By ten o’clock there were many in the great room which had been made ready for the dancing, and rather a brave company it might have been called. We had at least the splendor of the foreign diplomats’ uniforms for our background, and to this we added the bravest of our attire, each one in his own individual fashion, I fear. Thus my friend Jack Dandridge was wholly resplendent in a new waistcoat of his own devising, and an evening coat which almost swept the floor as he executed the evolutions of his western style of dancing. Other gentlemen were, perhaps, more grave and staid. We had with us at least one man, old in government service, who dared the silk stockings and knee breeches of an earlier generation. Yet another wore the white powdered queue, which might have been more suited for his grandfather. The younger men of the day wore their hair long, in fashion quite different, yet this did not detract from the distinction of some of the faces which one might have seen among them—some of them to sleep all too soon upturned to the moon in another and yet more bitter war, aftermath of this with Mexico. The tall stock was still in evidence at that time, and the ruffled shirts gave something of a formal and old-fashioned touch to the assembly. Such as they were, in their somewhat varied but not uninteresting attire, the best of Washington were present. Invitation was wholly by card. Some said that Mrs. Polk wrote these invitations in her own hand, though this we may be permitted to doubt.

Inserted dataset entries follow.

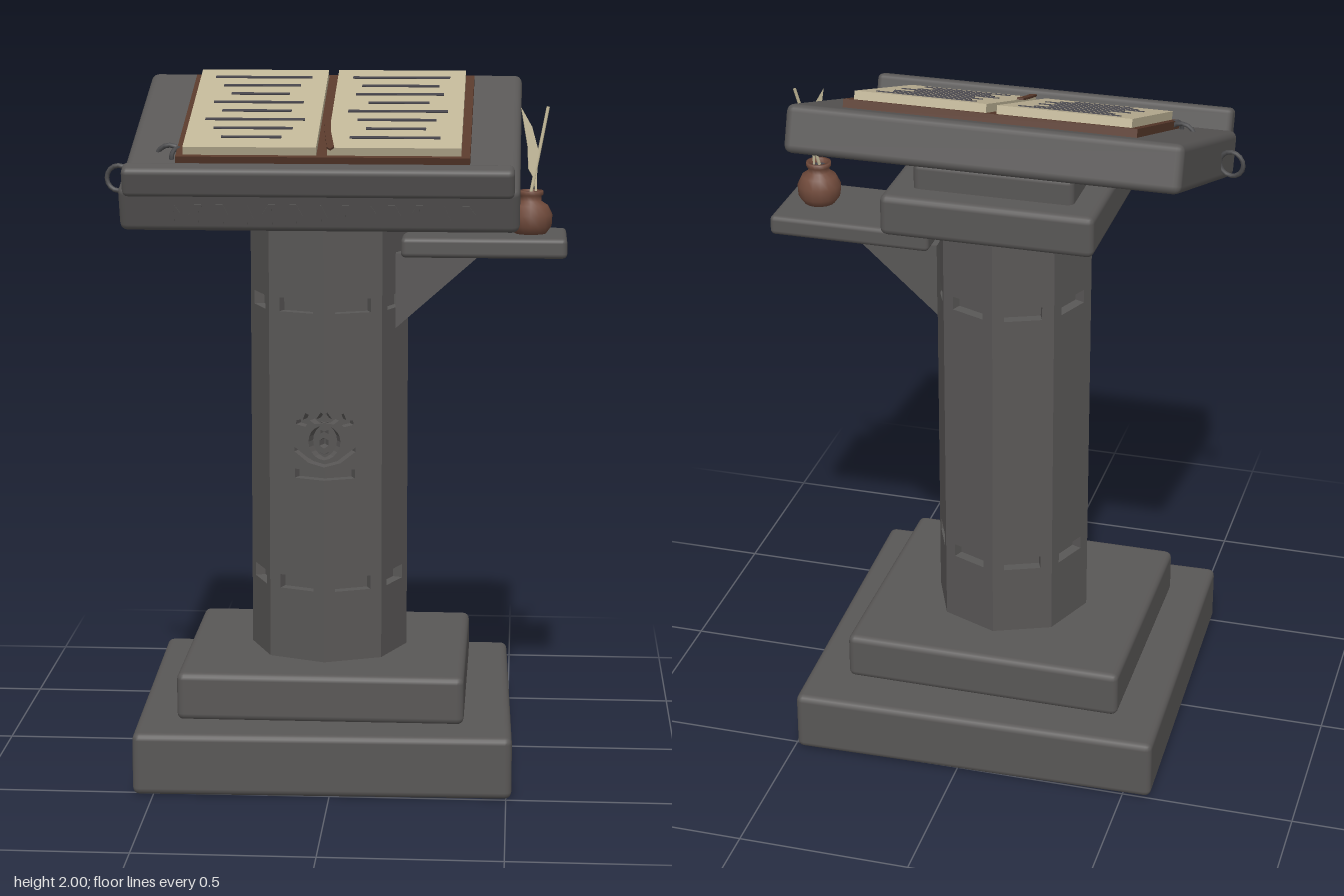
import * as THREE from 'three';
import { RoundedBoxGeometry } from 'three/addons/geometries/RoundedBoxGeometry.js';

const mat = (name, color) => {
  const m = new THREE.MeshStandardMaterial({ color });
  m.name = name;
  return m;
};

export function createModel() {
  const stone = mat('stone', 0x595756);
  const paper = mat('paper', 0xbfb496);
  const leather = mat('leather', 0x58392b);
  const clay = mat('clay', 0x704a3b);
  const ink = mat('ink', 0x46444a);
  const iron = mat('iron', 0x4a4a4c);
  const feather = mat('feather', 0xc2b898);
  feather.side = THREE.DoubleSide;

  const model = new THREE.Group();
  model.name = 'lectern';
  const CX = -0.033; // axis of the column

  const add = (parent, name, geometry, material, x = 0, y = 0, z = 0) => {
    const mesh = new THREE.Mesh(geometry, material);
    mesh.name = name;
    mesh.position.set(x, y, z);
    parent.add(mesh);
    return mesh;
  };
  const block = (parent, name, w, h, d, x, y, z, r = 0.02) =>
    add(parent, name, new RoundedBoxGeometry(w, h, d, 2, r), stone, x, y, z);
  const shapeOf = (pts) => new THREE.Shape(pts.map(([x, y]) => new THREE.Vector2(x, y)));
  const extrude = (shapes, depth) =>
    new THREE.ExtrudeGeometry(shapes, { depth, bevelEnabled: false, curveSegments: 8 });

  // Stepped base
  block(model, 'basePlinth', 1.075, 0.18, 1.03, CX, 0.09, 0).rotation.y = 0.023;
  block(model, 'upperPlinth', 0.825, 0.14, 0.75, CX - 0.003, 0.246, 0);

  // Octagonal column: inner core faced with carved panels
  const R = 0.23, DEPTH = 0.03, Y0 = 0.3, Y1 = 1.62;
  const apothem = R * Math.cos(Math.PI / 8);
  const half = R * Math.sin(Math.PI / 8);
  const coreR = (apothem - DEPTH) / Math.cos(Math.PI / 8);
  const core = new THREE.CylinderGeometry(coreR, coreR, Y1 - Y0, 8).toNonIndexed();
  core.computeVertexNormals();
  add(model, 'columnCore', core, stone, CX, (Y0 + Y1) / 2, 0);

  // Half of the emblem, as [distance from front edge, height]
  const eyeY = 0.967;
  const ring = [];
  for (let i = 0; i <= 10; i++) {
    const a = -Math.PI / 2 + (i / 10) * Math.PI;
    ring.push([0.05 * Math.cos(a), eyeY + 0.05 * Math.sin(a)]);
  }
  const carvedEdge = [
    [0, 0.857], [0.094, 0.857], [0.094, 0.884], [0, 0.884], // bar
    [0, 0.896], [0.05, 0.905], [0.095, 0.935], [0.095, 0.948], [0.05, 0.919], [0, 0.911], // curve
    ...ring,
    [0, 1.025], [0.03, 1.02], [0.045, 1.03], [0.06, 1.01], [0.09, 1.015], [0.088, 1.028], // crown
    [0.068, 1.03], [0.06, 1.05], [0.045, 1.045], [0.025, 1.035], [0.01, 1.056], [0, 1.05],
  ];
  const eye = [
    [0, -0.034], [0.029, -0.017], [0.029, 0.017], [0, 0.034],
    [0, 0.016], [0.014, 0.008], [0.014, -0.008], [0, -0.016],
  ].map(([d, y]) => [d, y + eyeY]);

  for (let i = 0; i < 8; i++) {
    const carved = i === 0 || i === 7;
    const s = i === 7 ? -1 : 1;
    const place = ([d, y]) => [s * (d - half), y];
    const edge = carved ? carvedEdge : [];
    const panel = shapeOf([[0, Y0], ...edge, [0, Y1], [2 * half, Y1], [2 * half, Y0]].map(place));
    for (const y of [0.545, 1.36]) {
      panel.holes.push(new THREE.Path([
        new THREE.Vector2(-0.054, y - 0.02), new THREE.Vector2(0.054, y - 0.02),
        new THREE.Vector2(0.054, y + 0.02), new THREE.Vector2(-0.054, y + 0.02),
      ]));
    }
    const shapes = carved ? [panel, shapeOf(eye.map(place))] : [panel];
    const geometry = extrude(shapes, DEPTH);
    geometry.translate(0, 0, apothem - DEPTH);
    add(model, 'columnPanel', geometry, stone, CX, 0, 0).rotation.y = ((i + 0.5) * Math.PI) / 4;
  }

  // Capital
  block(model, 'capital', 0.61, 0.12, 0.61, CX, 1.665, 0);
  block(model, 'capitalTop', 0.46, 0.12, 0.46, CX, 1.742, 0);

  // Sloping desk with a book stop
  const desk = new THREE.Group();
  desk.name = 'desk';
  desk.position.set(-0.035, 1.788, 0.0275);
  desk.rotation.x = 0.33;
  model.add(desk);
  block(desk, 'deskSlab', 1.11, 0.135, 0.82, 0, 0, 0, 0.022);
  block(desk, 'bookStop', 1.08, 0.085, 0.06, 0, 0.09, 0.402, 0.016);

  // Row of carved marks along the front edge
  for (let i = 0; i < 13; i++) {
    const f = i % 3 === 1 ? -1 : 1;
    const flag = 0.006 * (i % 4);
    const mark = [
      [-0.005, -0.033], [0.005, -0.033], [0.005, 0.01 - flag], [0.018, -0.004 - flag],
      [0.022, 0.006 - flag], [0.005, 0.033], [-0.014, 0.033], [-0.014, 0.024], [-0.005, 0.022],
    ].map(([x, y]) => [x * f, y]);
    add(desk, 'carvedMark', extrude(shapeOf(mark), 0.004), stone, -0.405 + i * 0.068, -0.012, 0.408);
  }

  // Open book
  add(desk, 'bookCover', new THREE.BoxGeometry(0.825, 0.024, 0.587), leather, 0.002, 0.079, -0.043);
  const lineWidths = [
    [0.285, 0.225, 0.17, 0.26, 0.2, 0.285, 0.225, 0.17],
    [0.285, 0.225, 0.255, 0.175, 0.285, 0.225, 0.17, 0.255],
  ];
  lineWidths.forEach((widths, side) => {
    const x = side ? 0.2025 : -0.2025;
    add(desk, side ? 'leftPages' : 'rightPages', new THREE.BoxGeometry(0.375, 0.025, 0.555),
      paper, x, 0.1025, -0.04);
    widths.forEach((w, row) =>
      add(desk, 'textLine', new THREE.BoxGeometry(w, 0.004, 0.013), ink, x, 0.1155, -0.259 + row * 0.0612));
  });

  // Ribbon bookmark lying in the gutter
  const ribbon = shapeOf([
    [-0.01, 0], [0.01, 0], [0.014, -0.07], [0.02, -0.15], [0.034, -0.245],
    [0.024, -0.262], [0.014, -0.25], [0.002, -0.15], [-0.006, -0.07],
  ]);
  const ribbonGeometry = extrude(ribbon, 0.006);
  ribbonGeometry.rotateX(-Math.PI / 2);
  add(desk, 'ribbon', ribbonGeometry, leather, 0.002, 0.117, 0.0);

  // Chain links on the right-hand edge
  const link = (x, y, z, r, yaw) => {
    add(model, 'chainLink', new THREE.TorusGeometry(r, 0.007, 6, 16), iron, x, y, z).rotation.y = yaw;
  };
  link(-0.62, 1.72, 0.188, 0.036, -0.2);
  link(-0.47, 1.775, 0.212, 0.042, -0.2);
  link(-0.445, 1.785, 0.235, 0.025, 0.9);

  // Side shelf on a wedge bracket
  block(model, 'shelf', 0.475, 0.058, 0.28, 0.418, 1.52, -0.003, 0.014);
  add(model, 'shelfBracket', extrude(shapeOf([[0.165, 1.5], [0.165, 1.283], [0.41, 1.5]]), 0.215),
    stone, 0, 0, -0.1075);

  // Ink pot
  const potProfile = [
    [0, 0], [0.045, 0], [0.061, 0.022], [0.063, 0.055], [0.05, 0.082], [0.031, 0.094],
    [0.03, 0.108], [0.036, 0.112], [0.036, 0.124], [0.026, 0.124], [0.024, 0.108],
  ].map(([x, y]) => new THREE.Vector2(x, y));
  add(model, 'inkPot', new THREE.LatheGeometry(potProfile, 16), clay, 0.55, 1.549, 0);
  const inkDisc = new THREE.CircleGeometry(0.026, 16);
  inkDisc.rotateX(-Math.PI / 2);
  add(model, 'inkSurface', inkDisc, ink, 0.55, 1.66, 0);

  // Quill with a broad vane, and a bare reed pen
  const vane = shapeOf([
    [0, 0], [-0.004, 0.06], [-0.022, 0.09], [-0.024, 0.15], [-0.045, 0.265],
    [-0.012, 0.21], [0.008, 0.14], [0.004, 0.07], [0.004, 0],
  ]);
  add(model, 'quill', extrude(vane, 0.005), feather, 0.562, 1.645, 0).rotation.set(-0.14, 0.25, 0);
  const pen = new THREE.LineCurve3(new THREE.Vector3(0.545, 1.64, 0.01), new THREE.Vector3(0.597, 1.91, -0.05));
  add(model, 'reedPen', new THREE.TubeGeometry(pen, 1, 0.005, 6), feather);

  return model;
}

Whatever might have been said as to the democratic appearance of our gentlemen in Washington, our women were always our great reliance, and these at least never failed to meet the approval of the most sneering of our foreign visitors. Thus we had present that night, as I remember, two young girls both later to become famous in Washington society; tall and slender young Terese Chalfant, later to become Mrs. Pugh of Ohio, and to receive at the hands of Denmark’s minister, who knelt before her at a later public ball, that jeweled clasp which his wife had bade him present to the most beautiful woman he found in America. Here also was Miss Harriet Williams of Georgetown, later to become the second wife of that Baron Bodisco of Russia who had represented his government with us since the year 1838—a tall, robust, blonde lady she later grew to be. Brown’s Hotel, home of many of our statesmen and their ladies, turned out a full complement. Mr. Clay was there, smiling, though I fear none too happy. Mr. Edward Everett, as it chanced, was with us at that time. We had Sam Houston of Texas, who would not, until he appeared upon the floor, relinquish the striped blanket which distinguished him—though a splendid figure of a man he appeared when he paced forth in evening dress, a part of which was a waistcoat embroidered in such fancy as might have delighted the eye of his erstwhile Indian wife had she been there to see it. Here and there, scattered about the floor, there might have been seen many of the public figures of America at that time, men from North and South and East and West, and from many other nations beside our own.